On Friday, Renault's board fired its CEO, Thierry Bolloré, just days after Nissan shook up its leadership, as the two carmakers in a much benevolent alliance struggled to regain their footing almost a year after former chairman Carlos Ghosn.
The French automaker appointed its chief financial officer, Clotilde Delbos, as interim CEO. Mr. Bolloré, a former executive who served under Ghosn, became CEO after Ghosn's arrest on charges of financial wrongdoing last year.
The Board's announcement stated that it "decided to terminate the mandate" of Mr. Bolloré "with immediate effect," without elaborating.
Friday's surprise maneuver paves the way for Renault to look for a new boss to work closely with Nissan with Renault's chairman, Jean-Dominique Senard, who took the helm of the French car manufacturer in January.
Mr. Bolloré, 56, who joined Renault in 2012, said in a Thursday interview with French finance newspaper Les Échos that he was the target of a "very disturbing coup" and that the only thing he had done wrong was to be promoted by Mr Ghosn, who resigned under pressure from Renault in January. The French carmaker has also notified prosecutors in France to investigate possible irregularities in funding Mr. Ghosn's wedding party in Versailles in 2016.
New leadership at the head of both car giants may open a new chapter in the partnership, which has been plagued by festive relations, governance issues, corporate intrigue and an increasingly flagrant financial performance since Mr. Ghosn was ousted in November last year as head of the alliance, which also includes Mitsubishi Motors of Japan.
Nissan declined to comment on the changes at Renault.
Renault and Nissan need each other to thrive in the future, leaders have insisted. Only by combining forces can they afford the large investments they need to make in autonomous driving and other technologies to avoid being better than competitors. And Renault needs Nissan, the dominant performer in the alliance, to continue to contribute to Renault financially as the French carmaker's performance slips in Europe.

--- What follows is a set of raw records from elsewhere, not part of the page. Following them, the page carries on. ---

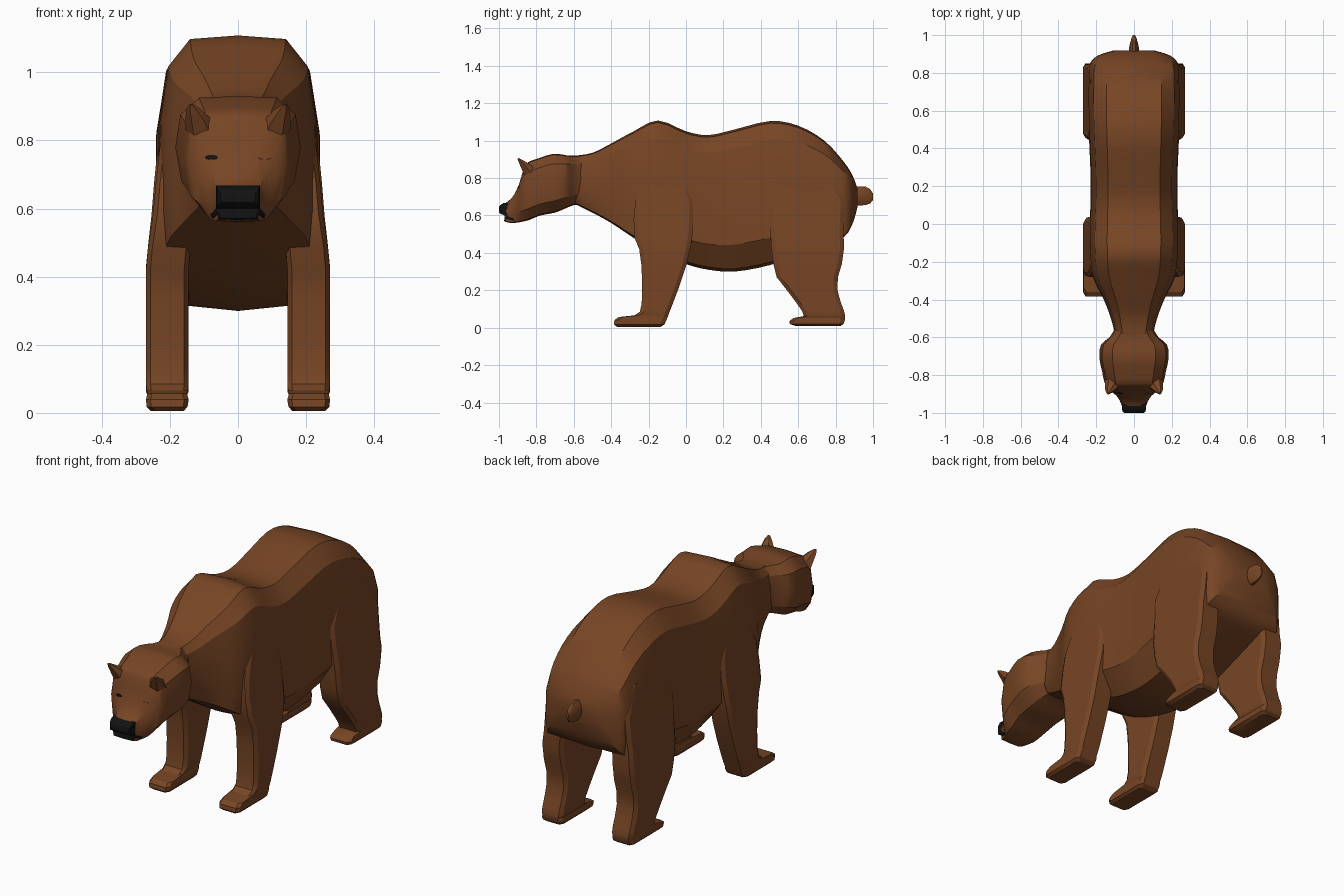
import bpy, bmesh, math
from mathutils import Vector

if "Cube" in bpy.data.objects:
    bpy.data.objects.remove(bpy.data.objects["Cube"])


def material(name, rgb):
    m = bpy.data.materials.new(name)
    m.diffuse_color = (*rgb, 1)
    m.use_nodes = True
    m.node_tree.nodes["Principled BSDF"].inputs["Base Color"].default_value = m.diffuse_color
    return m


BROWN = material("brown fur", (0.185, 0.060, 0.018))
BLACK = material("black", (0.006, 0.006, 0.006))


def spline(rows, n):
    """Catmull-Rom through rows of numbers, n steps per span."""
    out = []
    for i in range(len(rows) - 1):
        a, b, c, d = (rows[max(0, min(len(rows) - 1, i + k))] for k in (-1, 0, 1, 2))
        for j in range(n):
            t = j / n
            out.append([0.5 * (2 * q + (r - p) * t + (2 * p - 5 * q + 4 * r - s) * t * t
                               + (3 * q - p - 3 * r + s) * t ** 3)
                        for p, q, r, s in zip(a, b, c, d)])
    return out + [list(rows[-1])]


def loft(name, rings, mat=BROWN, angle=28):
    """Skin a series of equal-length closed rings, capped at both ends."""
    bm = bmesh.new()
    vs = [[bm.verts.new(p) for p in r] for r in rings]
    n = len(vs[0])
    for a, b in zip(vs, vs[1:]):
        for i in range(n):
            bm.faces.new((a[i], a[(i + 1) % n], b[(i + 1) % n], b[i]))
    bm.faces.new(vs[0])
    bm.faces.new(vs[-1])
    bmesh.ops.recalc_face_normals(bm, faces=bm.faces[:])
    me = bpy.data.meshes.new(name)
    bm.to_mesh(me)
    bm.free()
    ob = bpy.data.objects.new(name, me)
    bpy.context.collection.objects.link(ob)
    me.materials.append(mat)
    bpy.ops.object.select_all(action='DESELECT')
    bpy.context.view_layer.objects.active = ob
    ob.select_set(True)
    bpy.ops.object.shade_smooth_by_angle(angle=math.radians(angle))
    return ob


def section(yt, zt, yb, zb, w, wb, shape):
    """Symmetric cross-section; wb is the half width of the bottom edge."""
    half = [(fx * w, fz) for fx, fz in shape] + [(wb, 0.02)]
    pts = [(0, 1)] + half + [(0, 0)] + [(-x, f) for x, f in reversed(half)]
    return [(x, yb + (yt - yb) * f, zb + (zt - zb) * f) for x, f in pts]


# Body with neck: y, top z, bottom z, half width, bottom half width
BODY = [(-0.59, .92, .66, .10, .075), (-0.5, .935, .615, .122, .10), (-0.4, .985, .56, .16, .15),
        (-0.28, 1.05, .48, .218, .21), (-0.15, 1.108, .40, .235, .17), (0, 1.05, .34, .235, .145),
        (.12, 1.03, .31, .23, .145), (.26, 1.06, .30, .23, .145), (.45, 1.105, .335, .238, .15),
        (.6, 1.08, .39, .243, .19), (.74, 1.00, .44, .243, .22), (.845, .885, .485, .235, .225),
        (.892, .81, .56, .19, .175), (.918, .74, .65, .11, .10)]
TORSO = [(.6, .985), (.875, .87), (.985, .63), (1, .19)]
loft("body", [section(y, t, y, b, w, wb, TORSO) for y, t, b, w, wb in spline(BODY, 3)])

# Head: top y, top z, bottom y, bottom z, half width, bottom half width
HEAD = [(-.56, .92, -.56, .66, .105, .06), (-.60, .92, -.60, .655, .13, .07),
        (-.64, .922, -.64, .64, .175, .09), (-.71, .93, -.70, .615, .184, .10),
        (-.79, .905, -.78, .60, .168, .10), (-.845, .885, -.84, .575, .155, .09),
        (-.868, .85, -.885, .565, .135, .085), (-.895, .76, -.92, .56, .095, .07),
        (-.93, .695, -.95, .562, .073, .062), (-.968, .665, -.972, .57, .062, .055)]
SKULL = [(.62, .985), (.92, .83), (1, .52), (.9, .2)]
head = loft("head", [section(*r, SKULL) for r in spline(HEAD, 2)])
head.data.materials.append(BLACK)
for p in head.data.polygons:            # muzzle tip is black
    if p.center.y < -0.965:
        p.material_index = 1


def rounded(cx, y, cz, rx, rz, n=10):
    return [(cx + rx * math.cos(2 * math.pi * i / n), y,
             cz + rz * math.sin(2 * math.pi * i / n)) for i in range(n)]


def plate(x0, x1, z0, z1, y):
    return [(x0, y, z0), (x1, y, z0), (x1, y, z1), (x0, y, z1)]


# Nose
loft("nose", [plate(-.064, .064, .595, .668, -.955), plate(-.064, .064, .602, .667, -.975),
              plate(-.06, .06, .61, .655, -.994), plate(-.052, .052, .618, .645, -1.0)], BLACK, 35)

# Tail
TAIL = [(.88, .705, .028, .05), (.93, .705, .027, .054), (.96, .705, .02, .052),
        (.985, .702, .013, .04), (1.0, .70, .006, .018)]
loft("tail", [rounded(0, y, z, a, b) for y, z, a, b in TAIL], angle=50)

# Legs: z, front y, back y, outer x, inner x
FRONT = [(.005, -.37, -.135, .255, .16), (.018, -.385, -.115, .268, .148),
         (.04, -.383, -.105, .27, .145), (.057, -.36, -.098, .266, .15), (.066, -.275, -.095, .268, .147),
         (.085, -.247, -.088, .27, .145), (.13, -.237, -.07, .27, .145), (.22, -.234, -.036, .27, .145),
         (.33, -.238, .0, .27, .145), (.42, -.25, .022, .27, .145), (.48, -.275, .033, .265, .14),
         (.58, -.28, .038, .25, .13), (.68, -.27, .038, .241, .12), (.82, -.22, 0, .225, .11)]
HIND = [(.008, .59, .825, .255, .16), (.02, .555, .842, .268, .148), (.035, .552, .848, .27, .145),
        (.052, .575, .851, .266, .15), (.062, .63, .851, .27, .145), (.09, .62, .845, .27, .145),
        (.14, .585, .826, .27, .145), (.2, .54, .81, .27, .145), (.27, .485, .812, .27, .145),
        (.34, .467, .833, .27, .145), (.43, .456, .846, .27, .145), (.5, .452, .842, .263, .14),
        (.58, .446, .846, .254, .13), (.68, .44, .848, .246, .12), (.84, .52, .78, .23, .11)]


def leg_ring(s, z, ya, yb, xo, xi):
    c, d = 0.013, 0.022
    pts = [(xi + c, ya), (xo - c, ya), (xo, ya + d), (xo, yb - d),
           (xo - c, yb), (xi + c, yb), (xi, yb - d), (xi, ya + d)]
    return [(s * x, y, z) for x, y in pts]


def ear_ring(s, x, y, z, rx, ry):
    return [(s * (x + rx * math.cos(i * math.pi / 3)), y + ry * math.sin(i * math.pi / 3),
             z + 0.4 * ry * math.sin(i * math.pi / 3)) for i in range(6)]


bpy.context.view_layer.update()
for s, side in ((1, "left"), (-1, "right")):
    loft("front_leg_" + side, [leg_ring(s, *r) for r in FRONT])
    loft("hind_leg_" + side, [leg_ring(s, *r) for r in HIND])
    # Ears point forward and up
    loft("ear_" + side, [ear_ring(s, .105, -.83, .83, .05, .04), ear_ring(s, .118, -.86, .866, .036, .026),
                         ear_ring(s, .13, -.882, .89, .022, .014), ear_ring(s, .137, -.897, .905, .007, .005)])
    # Eyes lie on the face; only one is painted black
    ok, loc, nor, _ = head.ray_cast(Vector((s * .078, -2, .75)), Vector((0, 1, 0)))
    if ok:
        q = nor.to_track_quat('Z', 'Y')
        disc = [(.019 * math.cos(i * math.pi / 5), .007 * math.sin(i * math.pi / 5)) for i in range(10)]
        loft("eye_" + side, [[loc + q @ Vector((x, y, h)) for x, y in disc] for h in (-.003, .003)],
             BLACK if s < 0 else BROWN)
    # Corner of the mouth, a thin plate on the side of the muzzle
    pts = []
    for y, z in ((-.965, .583), (-.92, .572), (-.918, .582), (-.962, .6)):
        ok, loc, nor, _ = head.ray_cast(Vector((s, y, z)), Vector((-s, 0, 0)))
        if ok:
            pts.append(loc)
    if len(pts) == 4:
        loft("mouth_" + side, [[p + Vector((s * h, 0, 0)) for p in pts] for h in (-.004, .004)], BLACK)
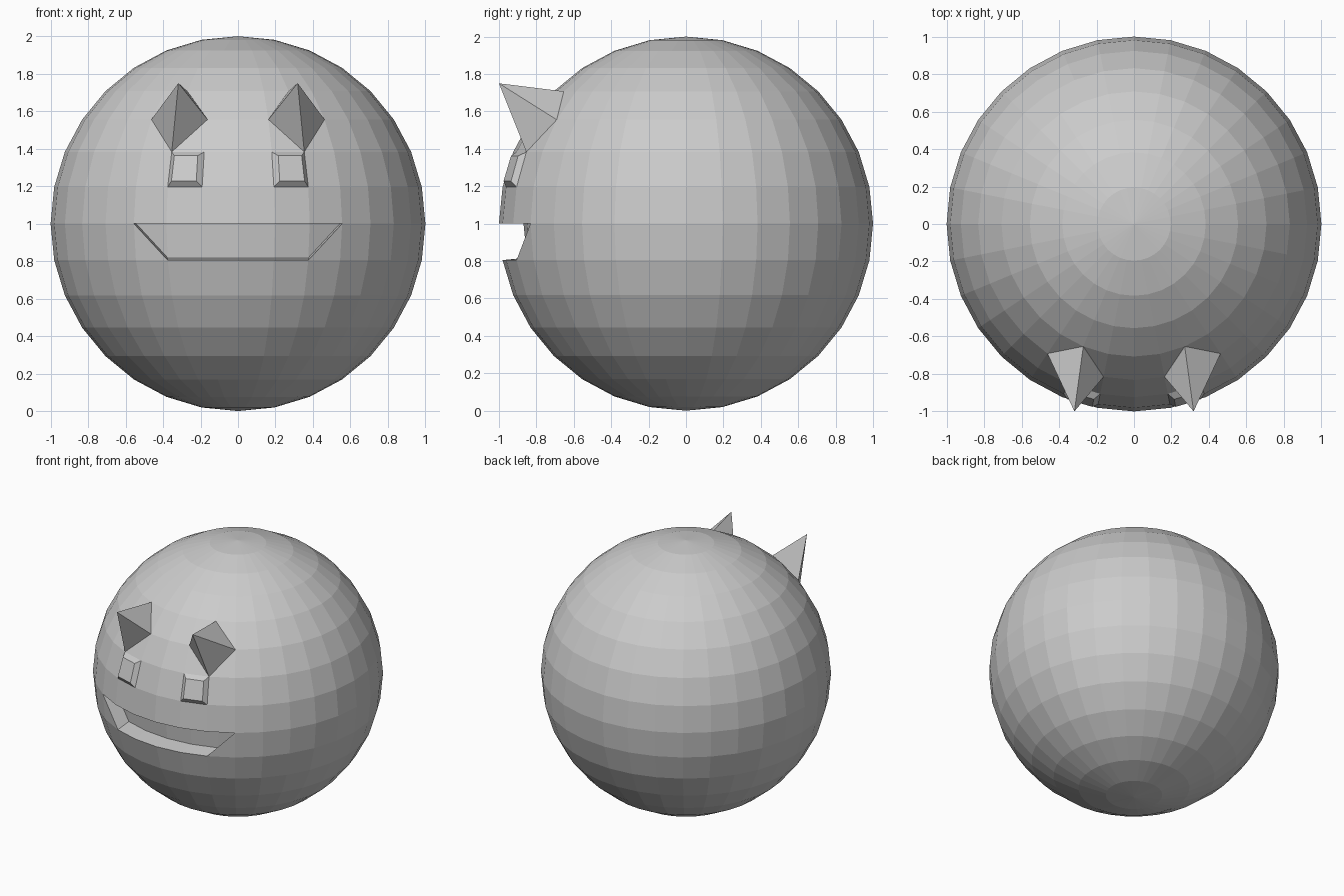
import bpy, bmesh, math
from mathutils import Vector

if "Cube" in bpy.data.objects:
    bpy.data.objects.remove(bpy.data.objects["Cube"])

STEP = math.pi / 16

grey = bpy.data.materials.new("plain_grey")
grey.diffuse_color = (0.6, 0.6, 0.6, 1)
grey.use_nodes = True
grey.node_tree.nodes["Principled BSDF"].inputs["Base Color"].default_value = grey.diffuse_color

# Round faceted head
bm = bmesh.new()
bmesh.ops.create_uvsphere(bm, u_segments=32, v_segments=16, radius=1)


def point(seg, ring):
    """Direction on the ball: seg steps sideways from the front, ring steps up."""
    a, e = seg * STEP, ring * STEP
    return Vector((math.sin(a) * math.cos(e), -math.cos(a) * math.cos(e), math.sin(e)))


def vert(seg, ring):
    p = point(seg, ring)
    return min(bm.verts, key=lambda v: (v.co - p).length)


def face(seg, ring):
    p = point(seg, ring)
    return min(bm.faces, key=lambda f: (f.calc_center_median() - p).length)


# Find every feature's mesh elements before reshaping
brow_verts = [(s, vert(2 * s, 3)) for s in (-1, 1)]
eye_faces = [(s, face(1.5 * s, 1.5)) for s in (-1, 1)]
mouth = [face(i + 0.5, -0.5) for i in range(-2, 2)]
corner_quads = [(face(2.5 * s, -0.5), vert(3 * s, 0), vert(2 * s, -1)) for s in (-1, 1)]

# Slanted mouth corners
for quad, upper, lower in corner_quads:
    other, _ = bmesh.utils.face_split(quad, upper, lower)
    new = [f for f in set(upper.link_faces) & set(lower.link_faces)]
    mouth.append(min(new, key=lambda f: abs(f.calc_center_median().x)))

# Mouth pocket pushed straight back
res = bmesh.ops.extrude_face_region(bm, geom=mouth)
left = [f for f in mouth if f.is_valid]
if left:
    bmesh.ops.delete(bm, geom=left, context='FACES')
pushed = [g for g in res["geom"] if isinstance(g, bmesh.types.BMVert)]
bmesh.ops.translate(bm, verts=pushed, vec=(0, 0.13, 0.013))

# Tapered raised eye blocks
for side, f in eye_faces:
    cap = bmesh.ops.extrude_discrete_faces(bm, faces=[f])["faces"][0]
    mid = cap.calc_center_median()
    out = Vector((0.008 * side, -0.029, 0.006))
    for v in cap.verts:
        v.co = mid + (v.co - mid) * 0.72 + out

# Four-sided brow spikes
for side, v in brow_verts:
    for f in list(v.link_faces):
        a, b = [e.other_vert(v) for e in f.edges if v in e.verts]
        bmesh.utils.face_split(f, a, b)
    v.co = Vector((0.318 * side, -1.0, 0.75))

bmesh.ops.translate(bm, verts=bm.verts[:], vec=(0, 0, 1))
bmesh.ops.recalc_face_normals(bm, faces=bm.faces[:])

mesh = bpy.data.meshes.new("round_head")
bm.to_mesh(mesh)
bm.free()
mesh.materials.append(grey)
bpy.context.collection.objects.link(bpy.data.objects.new("round_head", mesh))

The French state, which owns a 15 percent stake in Renault, has been eager to get its relationship with Nissan back on track and supported Mr. Senard's decision to start looking for a replacement. French Finance Minister Bruno Le Maire said this week that he had full confidence in Mr. Senard "to choose with the board the best governance."
Nissan in particular has been torn by internal probes that recently revealed wrongful payments to several top executives, including two of insiders who brought down Ghosn. As part of the investigations, Saikawa resigned on September 9 after admitting earlier that month that he received about $ 440,000 in improper stock-based compensation.
Mr. Bolloré was previously hailed by Renault after being abruptly thrown into the role of CEO in January, while Senard was hired by French tire maker Michelin to quickly fill the power vacuum left by Mr. Ghosn's absence.
executives have been concerned by Renault's deteriorating economy. Revenues from the French carmaker fell 6.4 percent in the first half from a year ago, while operating profit fell by 11.8 percent, prompting Renault to reduce its sales targets for the entire year.
In his interview with Les Échos, Mr. Bolloré said the move was "all the more inexplicable because Renault is one of the very few car manufacturers that has not provided a profit forecast despite the sectoral crisis we are facing."
Renault, which owns 43 percent of Nissan, cannot afford to see the performance slip further at a time when Nissan is also struggling with a sharp fall in profits amid that turnover. Nissan recently announced plans to lay off as many as 12,500 employees worldwide.
This has also frightened French unions, which have sought pledges from Renault and the French government to safeguard jobs. At least 22,000 jobs have been thrown at Renault in France since 2005.
Ben Dooley contributed reporting.